A Wal-Mart official, in predictable corporate-speak, called the incident “unfortunate.” No, it wasn’t unfortunate. It was an example of what happens when the perverse greed of a big corporation out to make every possible dollar meets the lust of frustrated crowds trying to get something on the cheap. In short, the perfect storm of human sinfulness. Wal-Mart is as culpable as whoever it was who actually trampled Mr. Damour. The store put him at the front door because of his big size, but gave him no training in crowd control. They apparently did not follow the practices other retailers had used to ensure order and calm1. And, they had scheduled those door-buster deals in the first place, which according to one store worker, “weren’t even that good”2.
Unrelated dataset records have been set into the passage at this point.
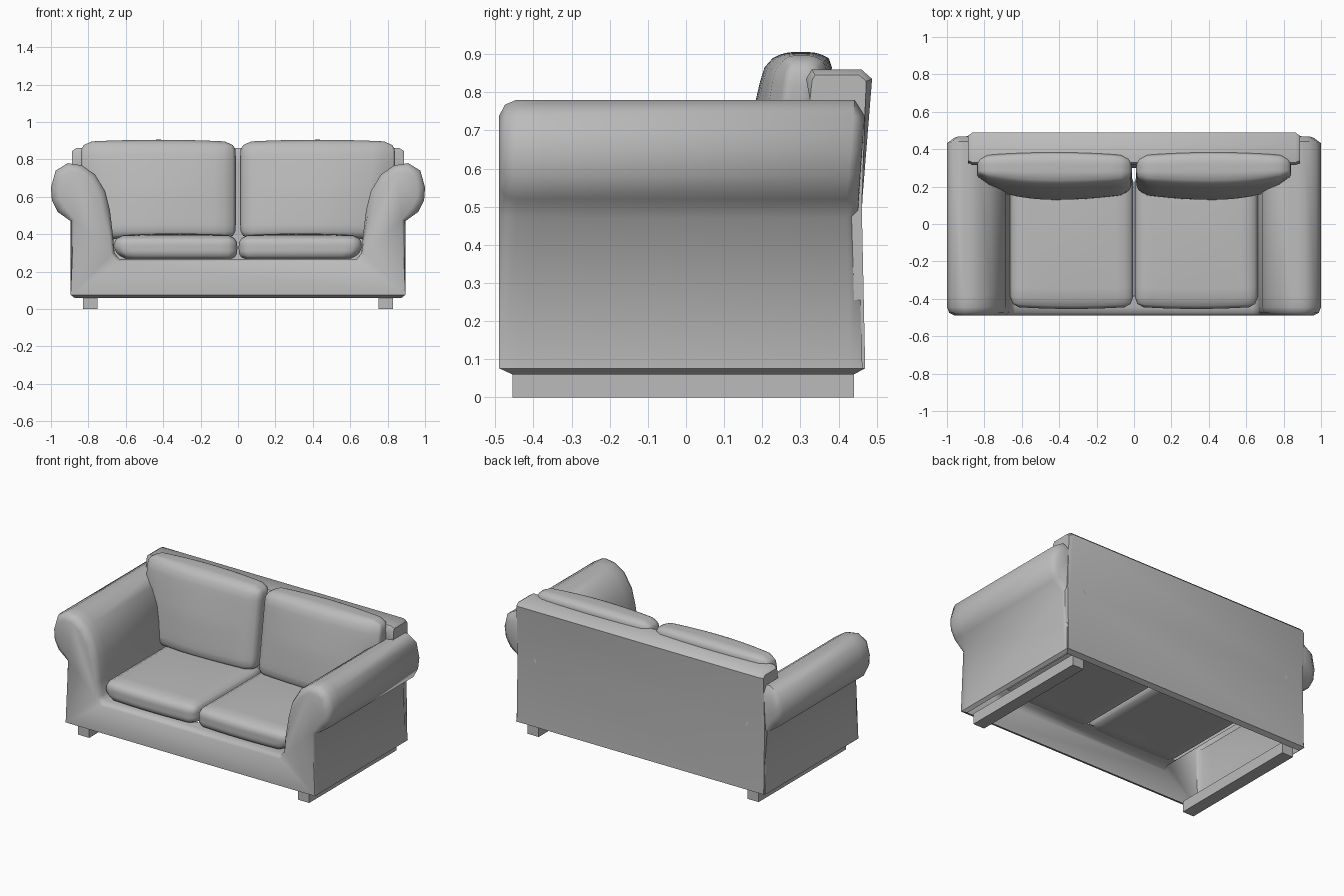
import bpy, bmesh, math
from mathutils import Vector

if "Cube" in bpy.data.objects:
    bpy.data.objects.remove(bpy.data.objects["Cube"])

fabric = bpy.data.materials.new("light grey")
fabric.use_nodes = True
grey = (0.5, 0.5, 0.5, 1)
fabric.diffuse_color = grey
fabric.node_tree.nodes["Principled BSDF"].inputs["Base Color"].default_value = grey


def finish(bm, name, angle=50, fix=True):
    if fix:
        bmesh.ops.recalc_face_normals(bm, faces=bm.faces)
    mesh = bpy.data.meshes.new(name)
    bm.to_mesh(mesh)
    bm.free()
    mesh.materials.append(fabric)
    obj = bpy.data.objects.new(name, mesh)
    bpy.context.collection.objects.link(obj)
    bpy.ops.object.select_all(action="DESELECT")
    obj.select_set(True)
    bpy.context.view_layer.objects.active = obj
    bpy.ops.object.shade_smooth_by_angle(angle=math.radians(angle))
    return obj


def inset(points, amount):
    """Shrink a counter-clockwise outline; amount(point) gives the distance."""
    result = []
    for i, p in enumerate(points):
        a, b = Vector(points[i - 1]), Vector(points[(i + 1) % len(points)])
        p = Vector(p)
        d1, d2 = (p - a).normalized(), (b - p).normalized()
        n1, n2 = Vector((-d1.y, d1.x)), Vector((-d2.y, d2.x))
        n = n1 + n2
        result.append(p + n * (amount(p) / max(0.5, 1 + n1.dot(n2))))
    return result


def loft(bm, rings, skip=lambda ring, seg: False, caps=True):
    """Join rings of 3D points into a tube, optionally leaving faces out."""
    loops = [[bm.verts.new(p) for p in ring] for ring in rings]
    n = len(loops[0])
    for r in range(len(loops) - 1):
        for s in range(n):
            if not skip(r, s):
                t = (s + 1) % n
                bm.faces.new((loops[r][s], loops[r][t], loops[r + 1][t], loops[r + 1][s]))
    if caps:
        bm.faces.new(loops[0])
        bm.faces.new(loops[-1])


# Frame: rolled arms and front rail in one outline, open underneath
arm = [(0.895, 0.075), (0.895, 0.47), (0.965, 0.52), (0.995, 0.58), (1.0, 0.65),
       (0.975, 0.74), (0.91, 0.78), (0.835, 0.768), (0.765, 0.72), (0.71, 0.63),
       (0.685, 0.53), (0.668, 0.39), (0.66, 0.30), (0.635, 0.268)]
outline = arm + [(-x, z) for x, z in reversed(arm)]
rail_seg, bottom_seg = len(arm) - 1, len(outline) - 1


def back_y(z):
    return 0.465 - 0.015 * z / 0.5 if z < 0.5 else 0.45 + 0.08 * (z - 0.5)


def edge_amount(p):
    return 0.0 if p.y < 0.1 else 0.04 if p.y > 0.48 else 0.018


small = inset(outline, edge_amount)
mid = inset(outline, lambda p: edge_amount(p) * 0.3)
rings = [[(x, -0.49, z) for x, z in small],
         [(x, -0.475, z) for x, z in mid],
         [(x, -0.445, z) for x, z in outline],
         [(x, -0.38, z) for x, z in outline],
         [(x, back_y(z) - 0.03, z) for x, z in outline],
         [(x, back_y(z), z) for x, z in small]]
bm = bmesh.new()
loft(bm, rings, lambda r, s: s == bottom_seg or (s == rail_seg and r >= 3))
finish(bm, "sofa_frame", 55)

# Narrow turned-in lip around the bottom of the frame
bm = bmesh.new()


def rectangle(x, y0, y1, z):
    return [(-x, y0, z), (x, y0, z), (x, y1, z), (-x, y1, z)]


loft(bm, [rectangle(0.895, -0.49, 0.47, 0.076), rectangle(0.875, -0.455, 0.44, 0.06)], caps=False)
finish(bm, "base_lip", 20)

# Backrest: side profile run across the full width
profile = [(0.47, 0.075), (0.461, 0.5), (0.488, 0.835), (0.46, 0.86), (0.33, 0.86),
           (0.315, 0.835), (0.325, 0.78), (0.30, 0.265), (0.44, 0.265), (0.45, 0.075)]
ends = inset(profile, lambda p: 0.015 if p.y > 0.8 else 0.0)
bm = bmesh.new()
loft(bm, [[(-0.887, y, z) for y, z in ends], [(-0.865, y, z) for y, z in profile],
          [(0.865, y, z) for y, z in profile], [(0.887, y, z) for y, z in ends]])
finish(bm, "backrest", 40)


def cushion(name, low, high, radius, shape):
    """Rounded box between two corners, then bent by shape(point, unit position)."""
    low, high = Vector(low), Vector(high)
    centre, half = (low + high) / 2, (high - low) / 2
    bm = bmesh.new()
    bmesh.ops.create_cube(bm, size=2)
    bmesh.ops.subdivide_edges(bm, edges=bm.edges[:], cuts=13, use_grid_fill=True)
    for v in bm.verts:
        u = v.co.copy()
        p = Vector([u[i] * half[i] for i in range(3)])
        core = Vector([max(-half[i] + radius, min(half[i] - radius, p[i])) for i in range(3)])
        p = core + (p - core).normalized() * radius
        v.co = shape(centre + p, u)
    return finish(bm, name, 60)


def seat_shape(side):
    def shape(p, u):
        crown = (1 - u.x ** 2) * (1 - u.y ** 2)
        p.z += 0.012 * crown * (1 if u.z > 0 else 0.3)
        p.y -= 0.012 * (1 - u.x ** 2) * max(0, -u.y)
        # lower outer corner tucks in beside the arm
        p.x -= 0.03 * max(0, u.x) * max(0, -u.z)
        p.x *= side
        return p
    return shape


def back_shape(side):
    def shape(p, u):
        crown = (1 - u.x ** 2) * (1 - u.z ** 2)
        height = (p.z - 0.37) / 0.52
        p.y += 0.075 * (height - 0.5)                       # lean
        p.y -= 0.03 * (1 - u.x ** 2) * (1 - 0.5 * max(0, u.z)) * max(0, -u.y)
        p.y += 0.02 * (1 - u.x ** 2) * max(0, u.y)
        p.y += 0.02 * max(0, u.x) ** 2 * max(0, -u.y)
        p.y -= 0.008 * crown
        p.z += 0.012 * (1 - u.x ** 2) * max(0, u.z)
        p.x -= 0.12 * max(0, u.x) * max(0, 0.75 - height)   # narrow between the arms
        p.x *= side
        return p
    return shape


for side, label in ((1, "left"), (-1, "right")):
    cushion(f"{label}_seat_cushion", (0.004, -0.442, 0.262), (0.662, 0.28, 0.392),
            0.05, seat_shape(side))
    cushion(f"{label}_back_cushion", (0.012, 0.19, 0.375), (0.84, 0.335, 0.893),
            0.055, back_shape(side))

# Runners under each side
for side, label in ((1, "left"), (-1, "right")):
    bm = bmesh.new()
    bmesh.ops.create_cube(bm, size=1)
    for v in bm.verts:
        v.co = (side * 0.79 + v.co.x * 0.08, -0.0075 + v.co.y * 0.895, 0.035 + v.co.z * 0.07)
    finish(bm, f"{label}_runner", 30)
Black Friday was separated by only one day from the first Sunday of Advent. The contrast could not be more stark, the difference in values they represent more pronounced. Advent is about waiting for a Savior; the Black Friday crowds rushed to do evil. Advent calls us to peace; the crowds practiced violence. Advent invites us to give and reach out; Wal-Mart offered deals designed not to help its customers, but to increase its bottom line. Advent tells us God is with us. Black Friday encourages us to see ourselves not as part of a community companioned by God, but as individuals who must get what they get by pushing others out of the way, even if it kills or hurts them.


I heard on a TV news show that the same morning Mr. Damour was being trampled to death, a family joined with others for worship in their Unitarian church in Minnesota. Shunning the crowds at the malls and the big box stores, they sought to express and to teach a different way, a perspective on life that is decidedly counter-cultural. They didn’t need to “fill [their] houses with booty.” Instead, they came out in the dark and cold to say that consuming and getting and having is not all there is to life.


There weren’t thousands or even hundreds gathered at that church. But in this case, the majority doesn’t rule; truth does not reside with them. The little group of worshippers, not the rapacious, deadly shoppers at Wal-Mart, teach us what this season is about.


© 2008 Tom Cheatham